4. Ask questions and listen
Managers and leaders should spend more time asking questions and listening than they do talking. Ask your employees what they would do differently if they were in charge. Ask them what they think the big problems are that need to be solved. And ask them how they would solve a challenging problem you’re working on.
Great leaders aren’t great because they perform well. They’re great because they help others perform better.
5. Schedule a non-business meeting
Schedule a weekly 1-hour meeting to just get to know each other. Talk about big issues, personal development, personal goals, or the news. Talk about something other than business that’s meaningful to you and everyone else on the team.
These non-business meetings will do more to build your company culture than just about anything else, and the return on investment can be huge.
It’s very nice to suggest ideas, but it seems like we have to “change the culture regarding work culture”. What can we do as a society to make a broader change in the US workforce’s work culture?
Change starts one person at a time. If you want to change the culture in the US, start by changing yourself, then your family, then your company, etc. It all starts with you. There is no broad sweeping policy change that will change all the world’s problems. You are the solution to the problem, if you choose to step up and make a change in your own life first and foremost.
How would you describe your leadership or management style? Can you give us a few examples?
I try to lead like Tony Hsieh. He said, he doesn’t want to be the biggest plant in the greenhouse. He wants to be the architect that builds the best greenhouse and creates the environment where all the other plants can grow as big and tall as possible.
I used to talk all the time at meetings and give directions to everyone. Now, I sit back and listen, I ask questions, and I only step in and take over if things get off track or if I’m the only one in the room who can answer a question or give important information about an issue we’re working on.
None of us are able to achieve success without some help along the way. Is there a particular person who you are grateful towards who helped get you to where you are? Can you share a story about that?
I never had a real job or worked in an office before starting TCK Publishing, so I didn’t have many mentors in person. I did have access to books though, and I’ve read countless self-help and personal development books.

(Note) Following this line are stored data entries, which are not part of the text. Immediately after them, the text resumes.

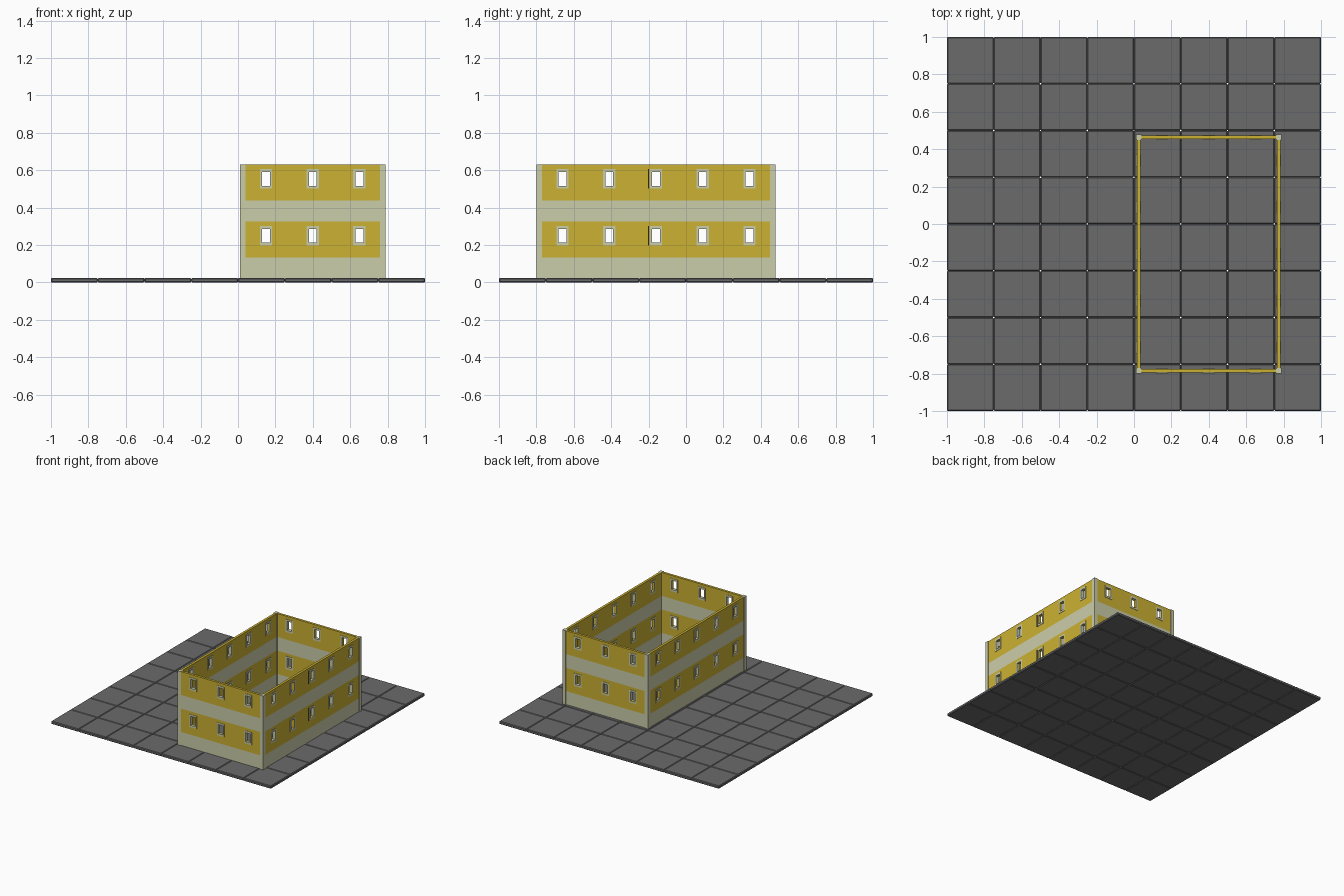
import bpy, bmesh
from mathutils import Matrix, Vector

if "Cube" in bpy.data.objects:
    bpy.data.objects.remove(bpy.data.objects["Cube"])


def material(name, rgb):
    m = bpy.data.materials.new(name)
    m.diffuse_color = (*rgb, 1)
    m.use_nodes = True
    m.node_tree.nodes["Principled BSDF"].inputs["Base Color"].default_value = m.diffuse_color
    return m


GREY = material("paving grey", (0.145, 0.145, 0.145))
YELLOW = material("wall yellow", (0.60, 0.44, 0.032))
PALE = material("pale trim", (0.60, 0.61, 0.40))
DARK = material("dark slot", (0.02, 0.02, 0.02))

# Building layout
X0, X1, Y0, Y1 = 0.025, 0.774, -0.785, 0.464
Z0, FLOOR, BAND = 0.022, 0.304, 0.112
THICK = 0.02
WIN_Z = 0.228              # window centre above the floor base
HOLE = (0.021, 0.037)      # half size of the opening
FRAME = (0.033, 0.052)     # half size of the frame


def add_box(bm, lo, hi):
    lo, hi = Vector(lo), Vector(hi)
    mat = Matrix.Translation((lo + hi) / 2) @ Matrix.Diagonal((*(hi - lo), 1))
    bmesh.ops.create_cube(bm, size=1, matrix=mat)


def finish(bm, name, mats):
    me = bpy.data.meshes.new(name)
    bm.to_mesh(me)
    bm.free()
    ob = bpy.data.objects.new(name, me)
    bpy.context.collection.objects.link(ob)
    for m in mats:
        me.materials.append(m)
    return ob


# Paving: one bevelled tile arrayed 8 by 8
bm = bmesh.new()
add_box(bm, (-1, -1, 0), (-0.75, -0.75, Z0 + 0.002))
tiles = finish(bm, "paving_tiles", [GREY])
bev = tiles.modifiers.new("bevel", 'BEVEL')
bev.width, bev.segments = 0.005, 1
for axis in range(2):
    arr = tiles.modifiers.new("array", 'ARRAY')
    arr.count = 8
    arr.use_relative_offset = False
    arr.use_constant_offset = True
    arr.constant_offset_displace = [0.25 if i == axis else 0 for i in range(3)]


def build_wall(name, origin, along, length, bays):
    """Wall in local u (along), v (through), z, with openings and frames."""
    bay = length / bays
    centres = [bay * (i + 0.5) for i in range(bays)]
    bases = [Z0, Z0 + FLOOR]
    us = [0.0, length] + [c + s * HOLE[0] for c in centres for s in (-1, 1)]
    zs = [Z0, Z0 + 2 * FLOOR]
    for b in bases:
        zs += [b + BAND, b + WIN_Z - HOLE[1], b + WIN_Z + HOLE[1]]
    zs.append(bases[1])
    us, zs = sorted(us), sorted(zs)

    side = Vector((-along[1], along[0], 0))
    frame_mat = Matrix((along, side, (0, 0, 1))).transposed().to_4x4()
    frame_mat.translation = origin

    # Wall grid with the openings left out, bands coloured by height
    bm = bmesh.new()
    grid = [[bm.verts.new((u, 0, z)) for z in zs] for u in us]
    for i in range(len(us) - 1):
        for j in range(len(zs) - 1):
            u, z = (us[i] + us[i + 1]) / 2, (zs[j] + zs[j + 1]) / 2
            if any(abs(u - c) < HOLE[0] for c in centres) and \
               any(abs(z - b - WIN_Z) < HOLE[1] for b in bases):
                continue
            f = bm.faces.new((grid[i][j], grid[i + 1][j],
                              grid[i + 1][j + 1], grid[i][j + 1]))
            f.material_index = 1 if (z - Z0) % FLOOR < BAND else 0
    wall = finish(bm, name, [YELLOW, PALE])
    wall.matrix_world = frame_mat
    sol = wall.modifiers.new("thickness", 'SOLIDIFY')
    sol.thickness, sol.offset = THICK, 0

    # Window surrounds
    bm = bmesh.new()
    d = THICK / 2 + 0.003
    for c in centres:
        for b in bases:
            z = b + WIN_Z
            for s in (-1, 1):
                a, e = sorted((s * HOLE[0], s * FRAME[0]))
                add_box(bm, (c + a, -d, z - FRAME[1]), (c + e, d, z + FRAME[1]))
                a, e = sorted((s * HOLE[1], s * FRAME[1]))
                add_box(bm, (c - HOLE[0], -d, z + a), (c + HOLE[0], d, z + e))
    frames = finish(bm, name + "_window_frames", [PALE])
    frames.matrix_world = frame_mat


W, L = X1 - X0, Y1 - Y0
build_wall("front_wall", (X0, Y0, 0), (1, 0, 0), W, 3)
build_wall("right_wall", (X1, Y0, 0), (0, 1, 0), L, 5)
build_wall("back_wall", (X1, Y1, 0), (-1, 0, 0), W, 3)
build_wall("left_wall", (X0, Y1, 0), (0, -1, 0), L, 5)

# Corner posts
bm = bmesh.new()
for x in (X0, X1):
    for y in (Y0, Y1):
        add_box(bm, (x - 0.015, y - 0.015, Z0),
                (x + 0.015, y + 0.015, Z0 + 2 * FLOOR + 0.001))
finish(bm, "corner_posts", [PALE])

# Narrow dark slots beside the middle windows of the right wall
bm = bmesh.new()
for b in (Z0, Z0 + FLOOR):
    z = b + WIN_Z
    add_box(bm, (X1 + 0.008, -0.203, z - FRAME[1]),
            (X1 + 0.012, -0.198, z + FRAME[1]))
finish(bm, "dark_slots", [DARK])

One of the books that had the biggest impact in my life when it comes to creating a better culture at work is The Culture Code by Daniel Coyle.
How have you used your success to bring goodness to the world?
One of my mottos in business is that long-term success comes from long-term relationships. I don’t remember where I first heard that phrase, but it has always stuck with me. I’ve tried to implement that in every area of my life. That’s why I’ve always invested so heavily in my team and those I work with. I want to help them grow and succeed as much as possible.
I don’t think you can become truly successful in life without lifting up those around you and helping them become successful as well.
Can you please give us your favorite “Life Lesson Quote”? Can you share how that was relevant to you in your life?
“Life is short.”
Far too many people make decisions in life as if they’re going to live forever. You’re not. You will die someday, and you only get one life to live as far as we know. Reminding myself of my mortality helps me put things in perspective so I can make better decisions and not let fear rule my life. What is there to be afraid of in life if you’re going to die some day anyway?
You are a person of great influence. If you could inspire a movement that would bring the most amount of good to the most amount of people, what would that be? You never know what your idea can trigger. 🙂
I’d love to inspire people to read great books and have more deep conversations with the people in your life. Don’t be afraid to ask deep questions or have big conversations. You’ll find those can often become the turning points of your life, and you’ll have a lasting positive impact on those who know you.
You could be just one deep conversation away from a new level of success.
Thank you for these fantastic insights. We wish you continued success!